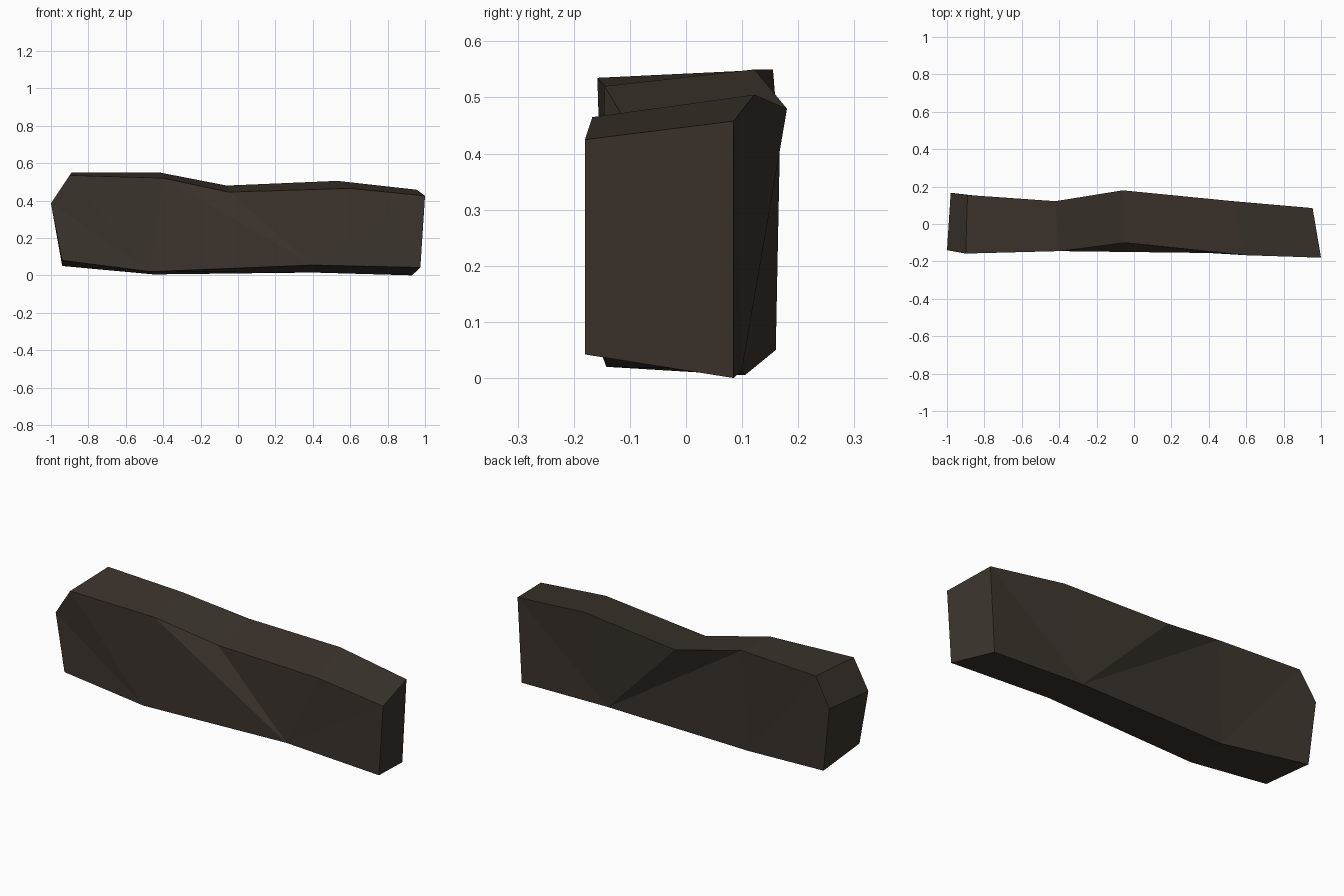
import bpy, bmesh

if "Cube" in bpy.data.objects:
    bpy.data.objects.remove(bpy.data.objects["Cube"])

# Dark brown stone
mat = bpy.data.materials.new("dark brown stone")
mat.diffuse_color = (0.045, 0.034, 0.026, 1)
mat.use_nodes = True
mat.node_tree.nodes["Principled BSDF"].inputs["Base Color"].default_value = mat.diffuse_color

# Matching outlines (x, y, z): three-to-four lower points, then the crest from right to left
front = [(-.94, -.15, .08), (-.47, -.142, .02), (.40, -.155, .055), (.975, -.18, .042),
         (1.0, -.18, .425), (.60, -.167, .465), (-.05, -.10, .445), (-.40, -.145, .52),
         (-.90, -.158, .535), (-1.0, -.14, .385)]
back = [(-.94, .16, .05), (-.45, .105, .005), (.40, .10, .015), (.93, .085, 0),
        (.955, .085, .458), (.53, .122, .505), (-.06, .18, .48), (-.42, .122, .55),
        (-.89, .155, .55), (-.98, .167, .40)]

# Facets of each broad side, fanned from the two middle base corners
facets = [(0, 1, 9), (9, 1, 8), (8, 1, 7), (7, 1, 2), (7, 2, 6), (6, 2, 5), (5, 2, 4), (4, 2, 3)]

bm = bmesh.new()
f = [bm.verts.new(p) for p in front]
b = [bm.verts.new(p) for p in back]
for tri in facets:
    bm.faces.new([f[i] for i in tri])
    bm.faces.new([b[i] for i in reversed(tri)])

# Rim joining the two sides
n = len(f)
for i in range(n):
    j = (i + 1) % n
    bm.faces.new((f[i], b[i], b[j], f[j]))
bmesh.ops.recalc_face_normals(bm, faces=bm.faces)

mesh = bpy.data.meshes.new("stone_slab")
bm.to_mesh(mesh)
bm.free()
mesh.materials.append(mat)
slab = bpy.data.objects.new("stone_slab", mesh)
bpy.context.collection.objects.link(slab)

_ _ _ _ _

What to produce: Starting at the line with "2, 4), (4, 2, 3)]", copy every line down to the last one above, exactly as written and with nothing else.

Task response:
facets = [(0, 1, 9), (9, 1, 8), (8, 1, 7), (7, 1, 2), (7, 2, 6), (6, 2, 5), (5, 2, 4), (4, 2, 3)]

bm = bmesh.new()
f = [bm.verts.new(p) for p in front]
b = [bm.verts.new(p) for p in back]
for tri in facets:
    bm.faces.new([f[i] for i in tri])
    bm.faces.new([b[i] for i in reversed(tri)])

# Rim joining the two sides
n = len(f)
for i in range(n):
    j = (i + 1) % n
    bm.faces.new((f[i], b[i], b[j], f[j]))
bmesh.ops.recalc_face_normals(bm, faces=bm.faces)

mesh = bpy.data.meshes.new("stone_slab")
bm.to_mesh(mesh)
bm.free()
mesh.materials.append(mat)
slab = bpy.data.objects.new("stone_slab", mesh)
bpy.context.collection.objects.link(slab)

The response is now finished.